What to work on. Scan the data for "function" and copy each matching line.

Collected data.
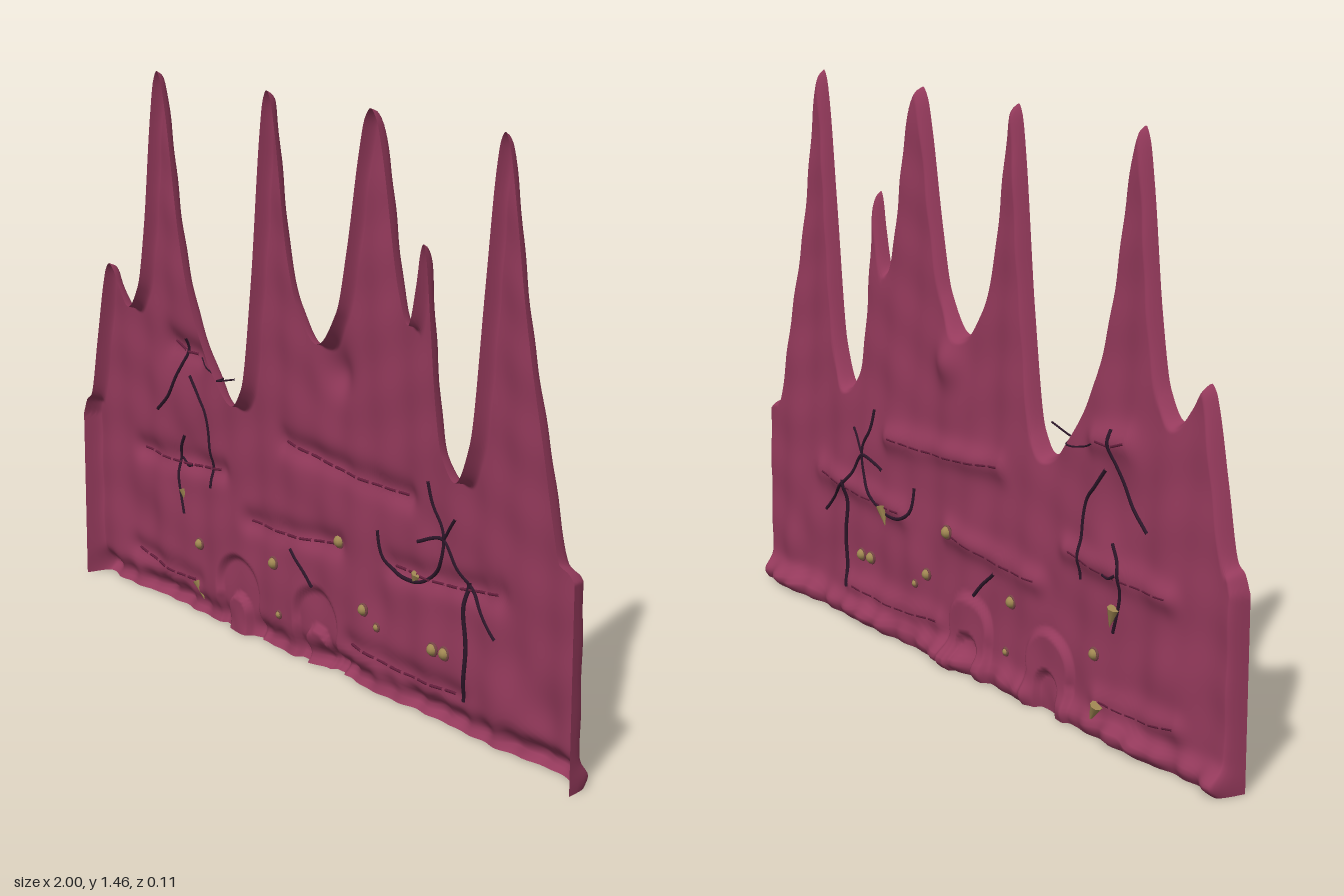
import * as THREE from 'three';

const mat = (name, color, side = THREE.FrontSide) => {
  const m = new THREE.MeshStandardMaterial({ color, side });
  m.name = name;
  return m;
};

// Skyline of the wall: x, height
const skyline = [
  [-1, 0.47], [-0.98, 0.515], [-0.96, 0.53], [-0.92, 0.7], [-0.885, 0.86], [-0.87, 0.905], [-0.855, 0.92],
  [-0.835, 0.905], [-0.81, 0.865], [-0.765, 0.815], [-0.715, 0.88], [-0.68, 1.05], [-0.645, 1.33],
  [-0.625, 1.44], [-0.61, 1.465], [-0.595, 1.445], [-0.575, 1.37], [-0.52, 1.05], [-0.48, 0.9],
  [-0.43, 0.79], [-0.37, 0.7], [-0.29, 0.635], [-0.245, 0.69], [-0.2, 0.97], [-0.16, 1.35],
  [-0.145, 1.44], [-0.13, 1.465], [-0.115, 1.445], [-0.098, 1.37], [-0.05, 1.07], [-0.01, 0.95],
  [0.07, 0.865], [0.15, 0.96], [0.19, 1.12], [0.235, 1.36], [0.256, 1.44], [0.277, 1.465], [0.3, 1.44],
  [0.323, 1.36], [0.385, 1.05], [0.42, 0.975], [0.45, 1.08], [0.463, 1.155], [0.473, 1.175],
  [0.483, 1.15], [0.5, 1.0], [0.522, 0.8], [0.545, 0.69], [0.593, 0.635], [0.645, 0.74], [0.69, 1.12],
  [0.718, 1.37], [0.733, 1.445], [0.747, 1.465], [0.761, 1.44], [0.79, 1.29], [0.82, 1.1], [0.85, 0.95],
  [0.89, 0.78], [0.93, 0.6], [0.95, 0.53], [0.98, 0.518], [1, 0.5],
];

// Smooth height through the skyline, level at each peak and dip
const secant = (i) => (skyline[i + 1][1] - skyline[i][1]) / (skyline[i + 1][0] - skyline[i][0]);
function slope(i) {
  if (i === 0) return secant(0);
  if (i === skyline.length - 1) return secant(i - 1);
  const a = secant(i - 1), b = secant(i);
  return a * b <= 0 ? 0 : (2 * a * b) / (a + b);
}
function height(x) {
  let i = 0;
  while (i < skyline.length - 2 && x > skyline[i + 1][0]) i++;
  const [x0, y0] = skyline[i], [x1, y1] = skyline[i + 1], w = x1 - x0, t = (x - x0) / w;
  const t2 = t * t, t3 = t2 * t;
  return y0 * (2 * t3 - 3 * t2 + 1) + slope(i) * w * (t3 - 2 * t2 + t)
    + y1 * (3 * t2 - 2 * t3) + slope(i + 1) * w * (t3 - t2);
}

const COLS = 440, ROWS = 100, FRONT = 0.058;
const outline = Array.from({ length: COLS + 1 }, (_, i) => {
  const x = -1 + (2 * i) / COLS;
  return [x, height(x)];
});

function segDist(px, py, ax, ay, bx, by) {
  const dx = bx - ax, dy = by - ay;
  const t = THREE.MathUtils.clamp(((px - ax) * dx + (py - ay) * dy) / (dx * dx + dy * dy), 0, 1);
  return Math.hypot(px - ax - t * dx, py - ay - t * dy);
}
function edgeDist(x, y) {
  if (y >= height(x) - 1e-6) return 0;
  let d = Math.max(0, 1 - Math.abs(x));
  const c = Math.round(((x + 1) / 2) * COLS);
  for (let i = Math.max(0, c - 8); i < Math.min(COLS, c + 8); i++) {
    d = Math.min(d, segDist(x, y, ...outline[i], ...outline[i + 1]));
  }
  return d;
}

// Long horizontal folds, each with a broken seam along it
const folds = [
  [-0.82, 0.11, -0.53, 0.09], [-0.78, 0.41, -0.4, 0.43], [-0.28, 0.32, 0.09, 0.35],
  [-0.12, 0.57, 0.37, 0.54], [0.31, 0.35, 0.7, 0.38], [0.14, 0.1, 0.55, 0.09], [-0.62, 0.74, -0.5, 0.725],
];
// Soft lumps: x, y, radius, depth
const lumps = [
  [0.11, 0.79, 0.055, 0.024], [-0.59, 0.72, 0.07, 0.014], [-0.56, 0.46, 0.05, 0.01], [0.76, 0.25, 0.07, 0.01],
  [-0.8, 0.2, 0.08, 0.012], [0.45, 0.5, 0.06, 0.01], [0.25, 0.24, 0.06, 0.01], [0.85, 0.12, 0.07, 0.01],
];
const arches = [-0.335, 0];
const bell = (d, w) => Math.exp(-(d * d) / (w * w));
const ramp = THREE.MathUtils.smoothstep;

// Depth of the shell behind its open front
function surfaceZ(x, y) {
  const r = 1 - Math.min(1, edgeDist(x, y) / 0.02);
  const rim = 1 - r * r;
  let d = 0.031 + 0.016 * ramp(1.1 - y, 0, 0.8);
  const wob = Math.sin(x * 23 + Math.sin(y * 5)) + 0.7 * Math.sin(x * 51 + 1 + y * 2);
  d += 0.0028 * wob + 0.0014 * Math.sin(y * 37 + Math.sin(x * 9) * 2);
  for (const f of folds) d += 0.015 * bell(segDist(x, y, ...f), 0.032);
  for (const [lx, ly, lr, ld] of lumps) d += ld * bell(Math.hypot(x - lx, y - ly), lr);
  const gap = 1 - bell(x + 0.33, 0.09);
  d += (0.034 + 0.012 * Math.sin(x * 17) + 0.005 * Math.sin(x * 71)) * bell(y - 0.025, 0.03) * gap;
  for (const ax of arches) {
    const c = segDist(x, y, ax, -0.1, ax, 0.06);
    const c2 = Math.hypot(x - ax, y - 0.12);
    d += 0.017 * ramp(c, 0.036, 0.048) * (1 - ramp(Math.min(c, c2), 0.075, 0.095));
  }
  return FRONT - rim * d;
}

// Wall shell as a grid of columns under the skyline
function wallGeometry() {
  const pos = [], index = [];
  for (const [x, h] of outline) {
    for (let j = 0; j <= ROWS; j++) {
      const t = j / ROWS, y = h * (1 - Math.pow(1 - t, 1.3));
      pos.push(x, y, surfaceZ(x, y));
    }
  }
  for (let i = 0; i < COLS; i++) {
    for (let j = 0; j < ROWS; j++) {
      const a = i * (ROWS + 1) + j, b = a + ROWS + 1;
      index.push(a, b, b + 1, a, b + 1, a + 1);
    }
  }
  const g = new THREE.BufferGeometry();
  g.setAttribute('position', new THREE.Float32BufferAttribute(pos, 3));
  g.setIndex(index);
  g.computeVertexNormals();
  return g;
}

// Roots: radius, then x, y pairs
const roots = [
  [0.005, -0.56, 0.76, -0.565, 0.71, -0.6, 0.65, -0.635, 0.59, -0.69, 0.54],
  [0.005, -0.54, 0.66, -0.5, 0.61, -0.465, 0.565, -0.452, 0.48, -0.45, 0.37],
  [0.005, -0.575, 0.49, -0.605, 0.43, -0.6, 0.35, -0.575, 0.27],
  [0.004, -0.6, 0.42, -0.57, 0.405, -0.55, 0.41],
  [0.005, 0.45, 0.6, 0.465, 0.54, 0.5, 0.48, 0.485, 0.4, 0.42, 0.34, 0.33, 0.33, 0.27, 0.36, 0.255, 0.43],
  [0.005, 0.41, 0.44, 0.5, 0.465, 0.56, 0.39, 0.62, 0.34, 0.69, 0.27],
  [0.006, 0.58, 0.38, 0.575, 0.3, 0.585, 0.2, 0.57, 0.08],
  [0.0045, 0.5, 0.465, 0.55, 0.53],
  [0.005, -0.1, 0.29, -0.05, 0.25, -0.015, 0.21],
  [0.0025, -0.5, 0.715, -0.45, 0.695, -0.38, 0.685, -0.27, 0.71],
];
function surfaceTube(radius, flat, shift = 0) {
  const pts = [];
  for (let i = 0; i < flat.length; i += 2) pts.push(new THREE.Vector2(flat[i], flat[i + 1]));
  const path = new THREE.SplineCurve(pts).getPoints(24)
    .map((p) => new THREE.Vector3(p.x, p.y, surfaceZ(p.x, p.y) + shift));
  return new THREE.TubeGeometry(new THREE.CatmullRomCurve3(path), 36, radius, 6);
}

export function createModel() {
  const model = new THREE.Group();
  const flesh = mat('dark rose', 0x953a5c, THREE.DoubleSide);
  const rootMat = mat('dark plum', 0x2c1629);
  const seamMat = mat('deep wine', 0x651f3d);
  const budMat = mat('olive tan', 0xa08752);
  const cupMat = mat('dusky brown', 0x7a4648);
  const add = (name, geometry, material) => {
    const mesh = new THREE.Mesh(geometry, material);
    mesh.name = name;
    model.add(mesh);
    return mesh;
  };

  add('spikedWall', wallGeometry(), flesh);
  for (const [radius, ...flat] of roots) add('root', surfaceTube(radius, flat), rootMat);

  // Broken seams along the folds, set towards the front
  for (const [ax, ay, bx, by] of folds) {
    const count = Math.round((bx - ax) / 0.05);
    const point = (t) => [ax + (bx - ax) * t, ay + (by - ay) * t - 0.012 * Math.sin(Math.PI * t)];
    for (let i = 0; i < count; i++) {
      const dash = [...point(i / count), ...point((i + 0.8) / count)];
      add('seam', surfaceTube(0.0035, dash, 0.002), seamMat);
    }
  }

  // Round buds in brown cups, and slim pointed ones
  for (const [x, y, r] of [[-0.17, 0.235, 0.015], [0.085, 0.355, 0.016], [0.2, 0.21, 0.014],
    [0.47, 0.185, 0.015], [0.51, 0.185, 0.015], [-0.51, 0.2, 0.014], [0.245, 0.175, 0.009], [-0.15, 0.1, 0.009]]) {
    const z = surfaceZ(x, y);
    add('bud', new THREE.SphereGeometry(r, 12, 8), budMat).position.set(x, y, z);
    add('budCup', new THREE.TorusGeometry(r, 0.004, 6, 14), cupMat).position.set(x, y, z);
  }
  for (const [x, y, tilt] of [[-0.58, 0.31, 0.3], [0.385, 0.325, -0.3], [-0.53, 0.06, 0.5]]) {
    const thorn = add('thorn', new THREE.ConeGeometry(0.016, 0.055, 8), budMat);
    thorn.position.set(x, y, surfaceZ(x, y) - 0.008);
    thorn.rotation.z = Math.PI + tilt;
  }
  return model;
}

Finished exercise.
function slope(i) {
function height(x) {
function segDist(px, py, ax, ay, bx, by) {
function edgeDist(x, y) {
function surfaceZ(x, y) {
function wallGeometry() {
function surfaceTube(radius, flat, shift = 0) {
export function createModel() {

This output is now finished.